#### Task to complete
Within the records, find every line that includes the word "bmesh" and copy it.

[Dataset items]
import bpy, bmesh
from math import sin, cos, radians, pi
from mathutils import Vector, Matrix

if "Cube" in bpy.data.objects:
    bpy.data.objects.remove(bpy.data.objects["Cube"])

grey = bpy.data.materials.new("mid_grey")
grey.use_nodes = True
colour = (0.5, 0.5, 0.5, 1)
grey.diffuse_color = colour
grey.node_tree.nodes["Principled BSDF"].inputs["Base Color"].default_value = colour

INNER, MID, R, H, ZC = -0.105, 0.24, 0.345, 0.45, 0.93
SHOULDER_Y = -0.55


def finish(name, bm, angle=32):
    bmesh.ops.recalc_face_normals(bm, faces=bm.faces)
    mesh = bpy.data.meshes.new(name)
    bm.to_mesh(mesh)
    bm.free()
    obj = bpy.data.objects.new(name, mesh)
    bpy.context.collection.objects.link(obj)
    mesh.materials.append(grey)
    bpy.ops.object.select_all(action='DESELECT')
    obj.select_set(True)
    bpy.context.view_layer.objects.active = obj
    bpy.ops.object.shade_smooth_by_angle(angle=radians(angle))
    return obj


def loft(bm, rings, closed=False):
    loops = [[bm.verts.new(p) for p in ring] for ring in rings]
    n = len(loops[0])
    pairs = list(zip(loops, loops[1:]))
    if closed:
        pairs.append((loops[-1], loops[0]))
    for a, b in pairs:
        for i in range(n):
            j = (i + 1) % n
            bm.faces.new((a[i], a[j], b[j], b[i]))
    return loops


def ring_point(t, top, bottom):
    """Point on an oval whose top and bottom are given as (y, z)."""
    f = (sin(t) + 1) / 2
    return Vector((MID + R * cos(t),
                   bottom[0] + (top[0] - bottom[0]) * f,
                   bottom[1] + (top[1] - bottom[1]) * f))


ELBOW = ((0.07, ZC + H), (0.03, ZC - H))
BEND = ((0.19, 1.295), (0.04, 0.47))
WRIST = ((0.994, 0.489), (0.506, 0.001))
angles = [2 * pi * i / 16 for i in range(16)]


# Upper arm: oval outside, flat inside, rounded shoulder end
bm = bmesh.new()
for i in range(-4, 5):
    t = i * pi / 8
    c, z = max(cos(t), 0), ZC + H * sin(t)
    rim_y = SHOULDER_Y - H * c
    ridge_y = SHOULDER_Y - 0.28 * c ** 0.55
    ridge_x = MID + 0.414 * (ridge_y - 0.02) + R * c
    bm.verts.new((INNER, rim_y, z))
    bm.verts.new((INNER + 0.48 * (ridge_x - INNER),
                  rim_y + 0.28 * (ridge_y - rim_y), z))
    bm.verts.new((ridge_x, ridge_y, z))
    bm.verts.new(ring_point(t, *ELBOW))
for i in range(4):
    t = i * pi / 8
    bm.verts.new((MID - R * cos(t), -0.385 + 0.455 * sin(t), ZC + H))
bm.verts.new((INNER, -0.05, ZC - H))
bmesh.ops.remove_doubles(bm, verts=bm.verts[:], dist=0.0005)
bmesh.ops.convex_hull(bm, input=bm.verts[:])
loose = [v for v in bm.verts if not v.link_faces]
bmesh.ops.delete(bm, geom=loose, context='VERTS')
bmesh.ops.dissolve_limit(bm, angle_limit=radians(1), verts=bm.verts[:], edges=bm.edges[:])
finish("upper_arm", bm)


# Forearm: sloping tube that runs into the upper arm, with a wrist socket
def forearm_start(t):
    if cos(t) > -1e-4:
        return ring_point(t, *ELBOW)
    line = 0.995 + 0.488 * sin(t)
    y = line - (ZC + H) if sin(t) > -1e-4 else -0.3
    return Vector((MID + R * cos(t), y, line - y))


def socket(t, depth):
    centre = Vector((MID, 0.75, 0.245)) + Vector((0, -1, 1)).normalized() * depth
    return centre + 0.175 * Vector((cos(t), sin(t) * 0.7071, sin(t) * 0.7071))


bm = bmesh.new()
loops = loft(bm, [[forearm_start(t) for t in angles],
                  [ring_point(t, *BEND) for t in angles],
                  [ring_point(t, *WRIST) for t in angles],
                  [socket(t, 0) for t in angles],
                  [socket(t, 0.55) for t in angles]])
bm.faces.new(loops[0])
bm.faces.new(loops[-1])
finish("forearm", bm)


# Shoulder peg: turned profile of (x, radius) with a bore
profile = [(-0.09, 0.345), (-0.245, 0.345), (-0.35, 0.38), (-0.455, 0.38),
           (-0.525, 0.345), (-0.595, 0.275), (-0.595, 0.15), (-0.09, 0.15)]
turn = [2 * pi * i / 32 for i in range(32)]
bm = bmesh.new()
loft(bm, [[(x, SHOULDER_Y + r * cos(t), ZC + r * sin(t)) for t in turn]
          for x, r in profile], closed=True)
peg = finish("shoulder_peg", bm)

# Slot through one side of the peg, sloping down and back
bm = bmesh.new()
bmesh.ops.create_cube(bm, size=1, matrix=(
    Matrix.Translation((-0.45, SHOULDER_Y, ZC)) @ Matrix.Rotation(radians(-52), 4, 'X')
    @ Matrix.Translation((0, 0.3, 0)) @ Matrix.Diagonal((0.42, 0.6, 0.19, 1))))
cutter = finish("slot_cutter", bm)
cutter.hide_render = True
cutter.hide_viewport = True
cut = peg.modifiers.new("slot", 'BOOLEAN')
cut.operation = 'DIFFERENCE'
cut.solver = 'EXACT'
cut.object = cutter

#### Result for this task
import bpy, bmesh
    bmesh.ops.recalc_face_normals(bm, faces=bm.faces)
bm = bmesh.new()
bmesh.ops.remove_doubles(bm, verts=bm.verts[:], dist=0.0005)
bmesh.ops.convex_hull(bm, input=bm.verts[:])
bmesh.ops.delete(bm, geom=loose, context='VERTS')
bmesh.ops.dissolve_limit(bm, angle_limit=radians(1), verts=bm.verts[:], edges=bm.edges[:])
bm = bmesh.new()
bm = bmesh.new()
bm = bmesh.new()
bmesh.ops.create_cube(bm, size=1, matrix=(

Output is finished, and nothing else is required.